Representative Publications

Cheng, H., Wang Y., Sheng, J., Sporns, O., Kronenberger, W.G., Mathews, V.P., Hummer, T., Saykin, A. (2012). Characteristics and variability of structural network derived from diffusion tensor imaging. Neuroimage, 61:1153-64.

Cheng, H. (2012). Variation of Noise in multi-run fMRI using GRAPPA. Journal of Magnetic Resonance Imaging, 35:462-70.

Cheng, H., Wang Y., Sheng, J., Sporns, O., Kronenberger, W.G., Mathews, V.P., Hummer, T., Saykin, A. (2012). Effect of Number of Seeds in Tractography on the Variance of Structural Networks. Journal of Neuroscience Methods, 203:264-72.

Kim, D., Patrick, D.S., Cheng, H., Pruce, B.J., Braumbaugh, M.S.m Vollmer, J.M., Hetrick, W.P., O'Donnell, B.F., Sporns, O., Puce, A., Newman, S.D., (2011). Structural Network Topology Revealed by White Matter Tractography in Cannabis Users: A Graph Theoretical Analysis, Brain Connectivity. 1:473-83.

Beeri, M.S., Lee, H., Cheng, H., Wollman, D., Silverman, J.M., Prohovnik, I. (2011). Memory activation in healthy nonagenarians. Neurobiology of Aging, 32:515-523.

Cheng, H. & Li, Y. (2010). Respiratory Noise Correction Using Phase Information. Magnetic Resonance Imaging, 28:574-582.

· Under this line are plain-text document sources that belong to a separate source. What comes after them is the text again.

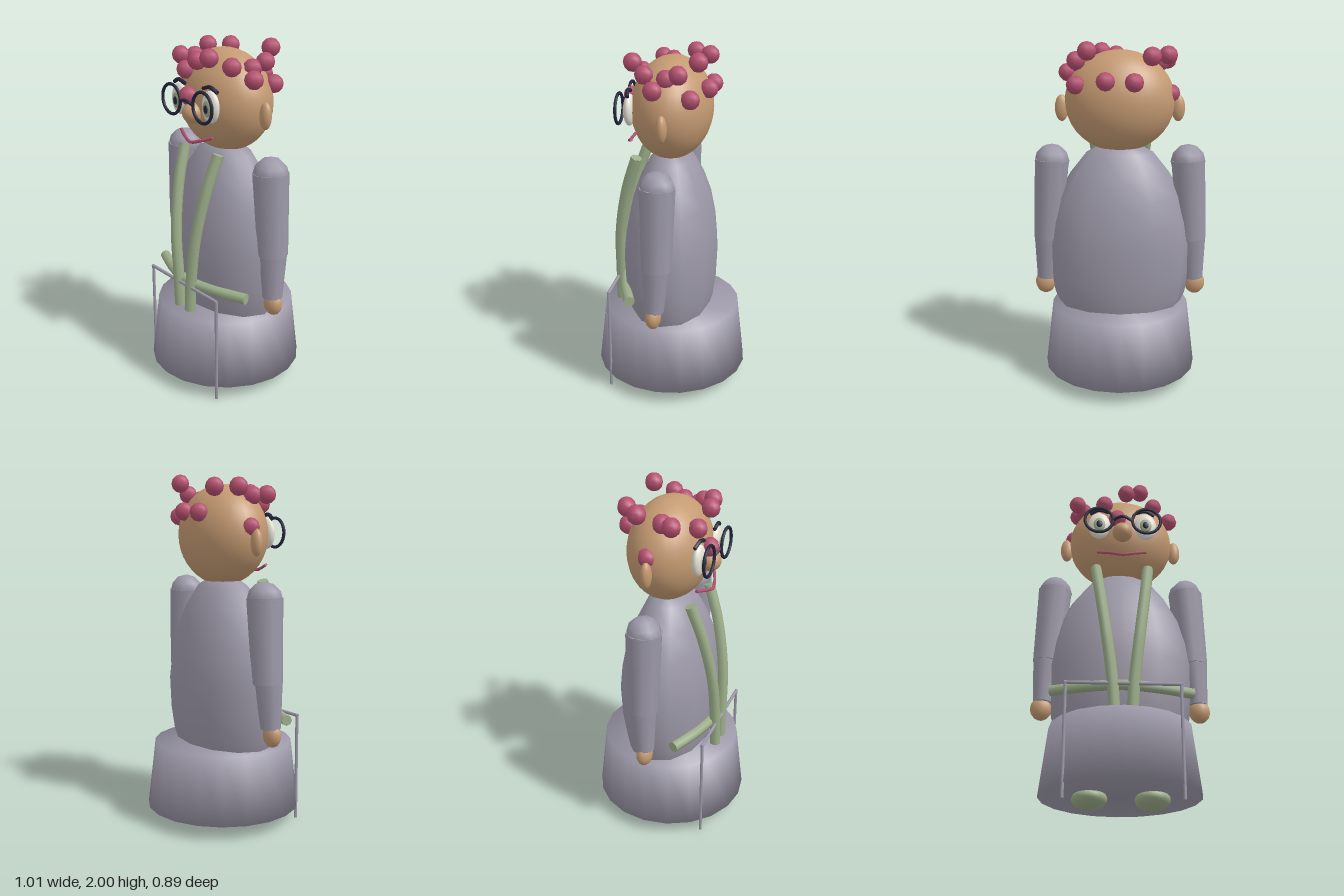
import * as THREE from 'three';

const mat = (name, color, side = THREE.FrontSide) => {
  const m = new THREE.MeshStandardMaterial({ color, side });
  m.name = name;
  return m;
};
const V = (p) => new THREE.Vector3(...p);

export function createModel() {
  const model = new THREE.Group();
  model.name = 'figure';
  const cloth = mat('grey cloth', 0x9c98a8, THREE.DoubleSide);
  const skin = mat('skin', 0xc49a72);
  const pink = mat('pink', 0xb4506f);
  const green = mat('sage green', 0x9dae8a);
  const dark = mat('dark navy', 0x25253c);
  const white = mat('eye white', 0xe6e2d6);

  const add = (name, geo, material, pos = [0, 0, 0]) => {
    const m = new THREE.Mesh(geo, material);
    m.name = name;
    m.position.set(...pos);
    model.add(m);
    return m;
  };
  const ball = (name, material, pos, radii, ws = 20, hs = 14) =>
    add(name, new THREE.SphereGeometry(1, ws, hs).scale(...radii), material, pos);
  const tube = (name, material, pts, r, sides = 8, seg = 16) => {
    const curve = new THREE.CatmullRomCurve3(pts.map(V));
    add(name, new THREE.TubeGeometry(curve, seg, r, sides), material);
    // Flat end caps
    for (const t of [0, 1]) {
      const cap = add(name + 'End', new THREE.CircleGeometry(r, sides), material, curve.getPoint(t).toArray());
      const dir = curve.getTangent(t).multiplyScalar(t ? 1 : -1);
      cap.quaternion.setFromUnitVectors(V([0, 0, 1]), dir);
    }
  };
  // Tapered rod from a to b
  const rod = (name, material, a, b, ra, rb, sides = 8) => {
    const d = V(b).sub(V(a));
    const m = add(name, new THREE.CylinderGeometry(rb, ra, d.length(), sides), material,
      V(a).addScaledVector(d, 0.5).toArray());
    m.quaternion.setFromUnitVectors(V([0, 1, 0]), d.normalize());
  };
  const lathe = (name, pts, sides) =>
    add(name, new THREE.LatheGeometry(pts.map((p) => new THREE.Vector2(...p)), sides), cloth);

  // Skirt and body
  lathe('skirt', [[0, 0.08], [0.446, 0.08], [0.4, 0.465], [0, 0.465]], 20);
  lathe('body', [[0.35, 0.44], [0.385, 0.52], [0.41, 0.65], [0.42, 0.83], [0.4, 0.97],
    [0.355, 1.12], [0.285, 1.25], [0.19, 1.37], [0.1, 1.42], [0, 1.43]], 12).scale.z = 0.645;

  // Head and face
  ball('head', skin, [0, 1.66, -0.003], [0.31, 0.285, 0.226], 32, 20);
  ball('nose', skin, [0, 1.615, 0.225], [0.06, 0.058, 0.06]);
  tube('mouth', pink, [[-0.145, 1.49, 0.2], [-0.06, 1.467, 0.232], [0, 1.453, 0.243],
    [0.06, 1.469, 0.232], [0.14, 1.498, 0.2]], 0.009, 6);

  for (const s of [-1, 1]) {
    // Ears, eyes, brows and glasses
    ball('ear', skin, [s * 0.328, 1.622, -0.01], [0.038, 0.075, 0.03]);
    ball('eye', white, [s * 0.137, 1.667, 0.208], [0.066, 0.088, 0.032]);
    ball('iris', green, [s * 0.137, 1.662, 0.232], [0.036, 0.046, 0.012]);
    ball('pupil', dark, [s * 0.137, 1.66, 0.242], [0.018, 0.023, 0.007], 12, 8);
    tube('eyebrow', dark, [[s * 0.193, 1.752, 0.205], [s * 0.14, 1.775, 0.215], [s * 0.082, 1.76, 0.215]], 0.011, 6);
    add('lensRim', new THREE.TorusGeometry(0.083, 0.009, 8, 28), dark, [s * 0.14, 1.672, 0.266]);

    // Arms
    ball('shoulder', cloth, [s * 0.39, 1.315, 0], [0.1, 0.1, 0.1], 8, 6);
    rod('upperArm', cloth, [s * 0.42, 0.86, 0], [s * 0.39, 1.325, 0], 0.085, 0.1, 10);
    rod('forearm', cloth, [s * 0.437, 0.61, 0.012], [s * 0.425, 0.87, 0.002], 0.056, 0.078, 10);
    ball('hand', skin, [s * 0.445, 0.575, 0.015], [0.06, 0.068, 0.045], 14, 10);

    // Shoulder straps, shoes and frame legs
    tube('strap', green, [[s * 0.152, 1.4, 0.17], [s * 0.128, 1.2, 0.235], [s * 0.092, 0.92, 0.287],
      [s * 0.06, 0.65, 0.298], [s * 0.048, 0.465, 0.3]], 0.032, 8, 20);
    ball('shoe', green, [s * 0.168, 0.058, 0.055], [0.096, 0.054, 0.122]);
    rod('frameLeg', cloth, [s * 0.308, 0, 0.31], [s * 0.308, 0.625, 0.31], 0.009, 0.009);
  }
  tube('glassesBridge', dark, [[-0.058, 1.672, 0.266], [0, 1.692, 0.28], [0.058, 1.672, 0.266]], 0.009, 6);

  // Belt and front rail
  tube('belt', green, [[-0.39, 0.625, 0.165], [-0.2, 0.625, 0.235], [0, 0.625, 0.275],
    [0.2, 0.625, 0.235], [0.39, 0.625, 0.165]], 0.031, 8, 20);
  rod('frameRail', cloth, [-0.315, 0.62, 0.31], [0.315, 0.62, 0.31], 0.01, 0.01);

  // Hair curls
  const curls = [
    [-0.175, 1.92, -0.18], [-0.08, 1.785, -0.218], [0.075, 1.79, -0.215], [0.175, 1.948, -0.175],
    [0.24, 1.765, -0.145], [0.24, 1.89, -0.08], [0.217, 1.86, -0.01], [0.295, 1.815, 0.045],
    [0.195, 1.875, 0.112], [0.108, 1.92, 0.195], [0.025, 1.9, 0.212], [-0.03, 1.705, 0.232],
    [-0.106, 1.83, 0.19], [-0.268, 1.88, 0.105], [-0.227, 1.875, 0.038], [-0.265, 1.92, -0.085],
    [-0.285, 1.705, -0.02],
  ];
  for (const c of curls) ball('hairCurl', pink, c, [0.052, 0.052, 0.052], 8, 6);

  return model;
}
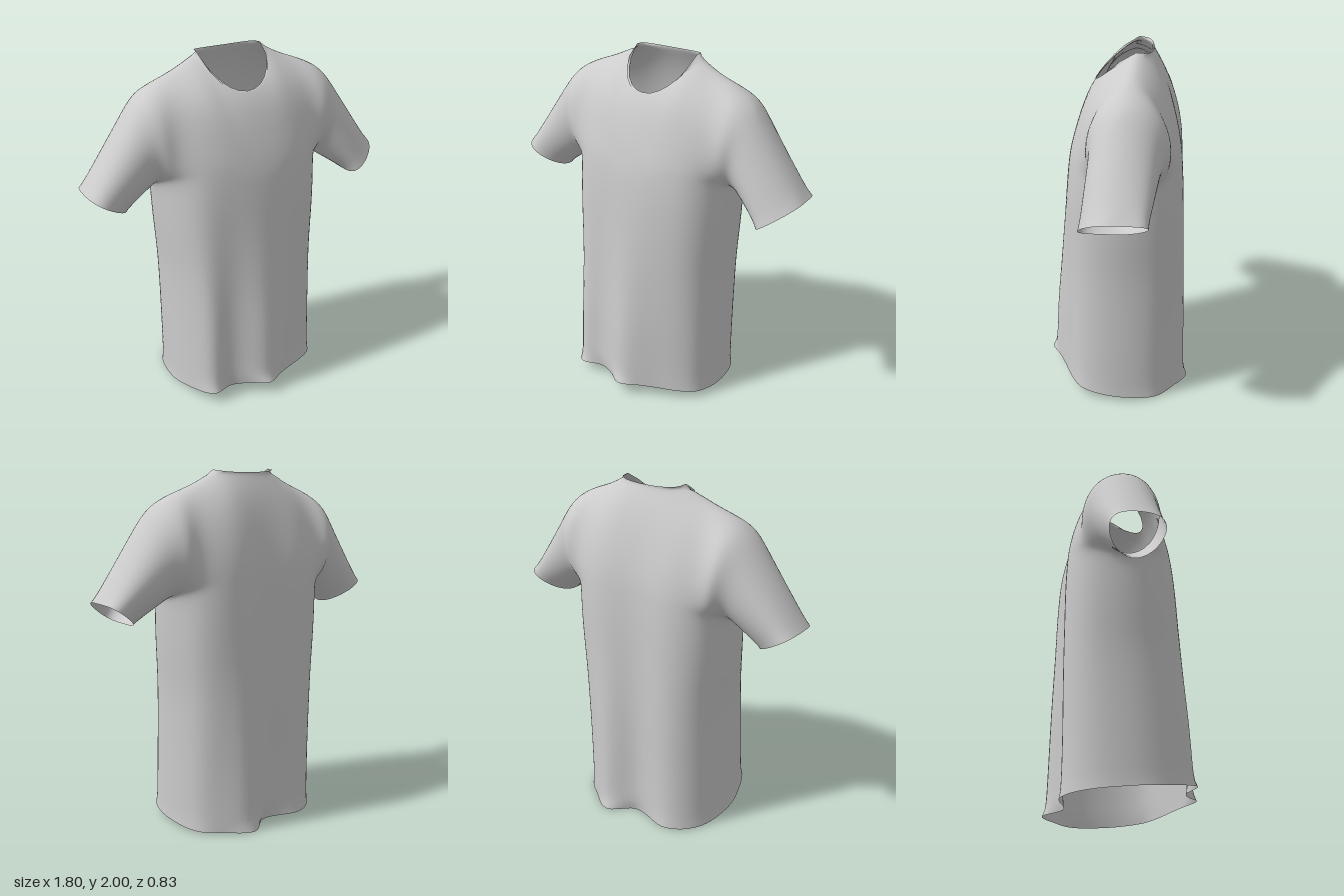
import * as THREE from 'three';
import { mergeGeometries, mergeVertices } from 'three/addons/utils/BufferGeometryUtils.js';

const COLS = 48, ROWS_LOW = 40, ROWS_ARM = 24, ROWS = ROWS_LOW + ROWS_ARM;
const ARMPIT = 0.725;   // fraction of the body height where the armhole begins
const NECK = 0.25;      // fraction of the half width taken by the neckline
const lerp = THREE.MathUtils.lerp;

// Smooth curve through [position, value] keys
function keyed(keys) {
  const slope = (i) => {
    const a = keys[Math.max(i - 1, 0)], b = keys[Math.min(i + 1, keys.length - 1)];
    return (b[1] - a[1]) / (b[0] - a[0]);
  };
  return (x) => {
    let i = 0;
    while (i < keys.length - 2 && x > keys[i + 1][0]) i++;
    const [x0, y0] = keys[i], [x1, y1] = keys[i + 1], h = x1 - x0;
    const t = THREE.MathUtils.clamp((x - x0) / h, 0, 1), t2 = t * t, t3 = t2 * t;
    return y0 * (2 * t3 - 3 * t2 + 1) + slope(i) * h * (t3 - 2 * t2 + t)
      + y1 * (3 * t2 - 2 * t3) + slope(i + 1) * h * (t3 - t2);
  };
}

// Depth along the height, half width, and cross-section folds at hem and chest
const halfWidth = keyed([[0, 0.455], [0.4, 0.455], [0.56, 0.475], [ARMPIT, 0.492]]);
const panels = {
  front: {
    sign: 1, armhole: 0.18,
    depth: keyed([[0, 0.42], [0.4, 0.395], [0.7, 0.36], [1, 0.325], [1.4, 0.277], [1.6, 0.225], [1.8, 0.15],
      [1.9, 0.05], [2, -0.1]]),
    hem: keyed([[-1, 0], [-0.78, 0.36], [-0.53, 0.81], [-0.29, 0.74], [-0.15, 0.83], [0, 1], [0.15, 0.86],
      [0.29, 0.75], [0.5, 0.62], [0.7, 0.47], [0.82, 0.3], [1, 0]]),
    chest: keyed([[-1, 0], [-0.75, 0.52], [-0.5, 0.85], [-0.25, 0.97], [0, 1], [0.25, 0.97], [0.5, 0.85], [0.75, 0.52], [1, 0]]),
  },
  back: {
    sign: -1, armhole: 0.21,
    depth: keyed([[0, -0.42], [0.6, -0.402], [1, -0.383], [1.4, -0.365], [1.6, -0.34], [1.8, -0.285], [1.9, -0.24], [2, -0.17]]),
    hem: keyed([[-1, 0], [-0.76, 0.5], [-0.37, 0.86], [0, 0.76], [0.21, 1], [0.45, 0.8], [0.76, 0.5], [1, 0]]),
    chest: keyed([[-1, 0], [-0.76, 0.6], [-0.37, 0.99], [0, 0.9], [0.23, 1], [0.45, 0.95], [0.76, 0.6], [1, 0]]),
  },
};

// Row index to angle around the armhole, and to height fraction
const armAngle = (j) => Math.max(0, (j - ROWS_LOW) / ROWS_ARM) * Math.PI;
const rowV = (j) => j <= ROWS_LOW ? ARMPIT * j / ROWS_LOW
  : ARMPIT + (1 - ARMPIT) * (1 - Math.cos(armAngle(j))) / 2;

// Neckline and shoulder seam
function topEdge(panel, u) {
  const a = Math.abs(u), s = Math.sign(u);
  if (a >= NECK) {
    const t = (a - NECK) / (1 - NECK);
    return [s * (0.195 + 0.38 * t), 2 - 0.185 * t - 0.008 * Math.sin(2 * Math.PI * t), -0.1 + 0.04 * t];
  }
  const t = a / NECK * Math.PI / 2, c = Math.cos(t), x = s * 0.195 * Math.sin(t);
  return panel.sign > 0
    ? [x, 2 - 0.195 * c, -0.1 + 0.235 * Math.pow(c, 0.75)]
    : [x, 2 - 0.015 * c, -0.1 - 0.09 * Math.sqrt(c)];
}

// Point on a body panel: u runs across from -1 to 1, j is the row
function bodyPoint(panel, u, j) {
  const v = rowV(j), a = armAngle(j), top = topEdge(panel, u);
  const across = Math.sin(u * Math.PI / 2);
  const depthAt = (v_, a_, y) => {
    const seam = -0.06 * Math.min(1, v_ / ARMPIT);
    const fold = lerp(panel.hem(u), panel.chest(u), THREE.MathUtils.smoothstep(y, 0.1, 1.6));
    return seam + (panel.depth(y) - seam) * fold
      + panel.sign * panel.armhole * Math.sin(a_) * Math.pow(Math.abs(across), 12);
  };
  const hemY = 0.004 + 0.08 * Math.pow((depthAt(0, 0, 0) + 0.43) / 0.85, 1.7);
  const y = lerp(hemY, top[1], v);
  const w = a > 0 ? 0.492 + 0.04 * (1 - Math.cos(a)) : halfWidth(v);
  const pull = 1 - Math.sqrt(Math.max(0, 1 - Math.pow(v, 8)));   // rounds the shoulder
  return [
    across * w + (top[0] - across * 0.572) * Math.pow(v, 6),
    y,
    depthAt(v, a, y) + (top[2] - depthAt(1, Math.PI, top[1])) * pull,
  ];
}

// Sleeve point: i runs around the armhole (front going up, back going down)
function sleevePoint(side, i, s) {
  const front = i <= ROWS_ARM;
  const k = front ? i : 2 * ROWS_ARM - i;
  const start = bodyPoint(front ? panels.front : panels.back, side, ROWS_LOW + k);
  const a = k / ROWS_ARM * Math.PI, sn = Math.sin(a);
  const cuff = side > 0 ? { x: 0.8, z: -0.02, r: 0.18, front: -0.5, back: 0.45 }
    : { x: 0.785, z: -0.05, r: 0.15, front: 0.3, back: 0.35 };
  const along = -Math.cos(a) + (front ? cuff.front : cuff.back) * sn * sn;
  const end = [side * (cuff.x + (0.9 - cuff.x) * along), 1.262 + 0.07 * along, cuff.z + (front ? 1 : -1) * cuff.r * sn];
  return start.map((c, n) => lerp(c, end[n], s));
}

// Grid surface; its front is on the side of (first direction) x (second direction)
function grid(nu, nv, point, flip) {
  const pos = [], index = [];
  for (let j = 0; j <= nv; j++) for (let i = 0; i <= nu; i++) pos.push(...point(i, j));
  for (let j = 0; j < nv; j++) for (let i = 0; i < nu; i++) {
    const a = j * (nu + 1) + i, b = a + 1, c = a + nu + 1, d = c + 1;
    index.push(...(flip ? [a, c, b, b, c, d] : [a, b, c, b, d, c]));
  }
  const g = new THREE.BufferGeometry();
  g.setAttribute('position', new THREE.Float32BufferAttribute(pos, 3));
  g.setIndex(index);
  return g;
}

// Softens the cloth by averaging neighbours, keeping the open edges in place
function relax(geometry, passes) {
  const p = geometry.attributes.position, index = geometry.index.array;
  const near = Array.from({ length: p.count }, () => new Map());
  for (let t = 0; t < index.length; t += 3) for (let k = 0; k < 3; k++) {
    const a = index[t + k], b = index[t + (k + 1) % 3];
    near[a].set(b, (near[a].get(b) || 0) + 1);
    near[b].set(a, (near[b].get(a) || 0) + 1);
  }
  const free = near.map((m) => [...m.values()].every((uses) => uses > 1));
  for (let n = 0; n < passes; n++) {
    const old = p.array.slice();
    near.forEach((m, i) => {
      if (!free[i]) return;
      for (let c = 0; c < 3; c++) {
        let sum = 0;
        for (const q of m.keys()) sum += old[q * 3 + c];
        p.array[i * 3 + c] = lerp(old[i * 3 + c], sum / m.size, 0.5);
      }
    });
  }
}

export function createModel() {
  const group = new THREE.Group();
  group.name = 'shirt';
  const material = new THREE.MeshStandardMaterial({ color: 0xcccccc, side: THREE.DoubleSide });

  const panel = (p, flip) => grid(COLS, ROWS, (i, j) => bodyPoint(p, i / COLS * 2 - 1, j), flip);
  const sleeve = (side) => grid(2 * ROWS_ARM, 16, (i, j) => sleevePoint(side, i, j / 16), side > 0);
  const parts = {
    frontPanel: panel(panels.front, false),
    backPanel: panel(panels.back, true),
    leftSleeve: sleeve(1),
    rightSleeve: sleeve(-1),
  };

  // Sew the parts so that the cloth runs smoothly over the seams, then name each one
  const sewn = mergeVertices(mergeGeometries(Object.values(parts)), 1e-4);
  relax(sewn, 12);
  sewn.computeVertexNormals();
  let offset = 0;
  for (const [name, g] of Object.entries(parts)) {
    const count = g.index.count, part = new THREE.BufferGeometry();
    part.setAttribute('position', sewn.attributes.position);
    part.setAttribute('normal', sewn.attributes.normal);
    part.setIndex(Array.from(sewn.index.array.slice(offset, offset + count)));
    offset += count;
    const mesh = new THREE.Mesh(part, material);
    mesh.name = name;
    group.add(mesh);
  }
  return group;
}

Cheng, H., Huang, F. (2006). MRI Image Intensity Correction with Extrapolation and Adaptive Smoothing. Magnetic Resonance in Medicine, 55:959-966.

Cheng, H., Zhao, Q., Duensing, G.R., Edelstein, W., Spencer, D., Browne, N., Saylor, C., Limkeman, M., (2006). SMARTPHANTOM – an fMRI Informatics Tool. Magnetic Resonance Imaging, 24:301-313.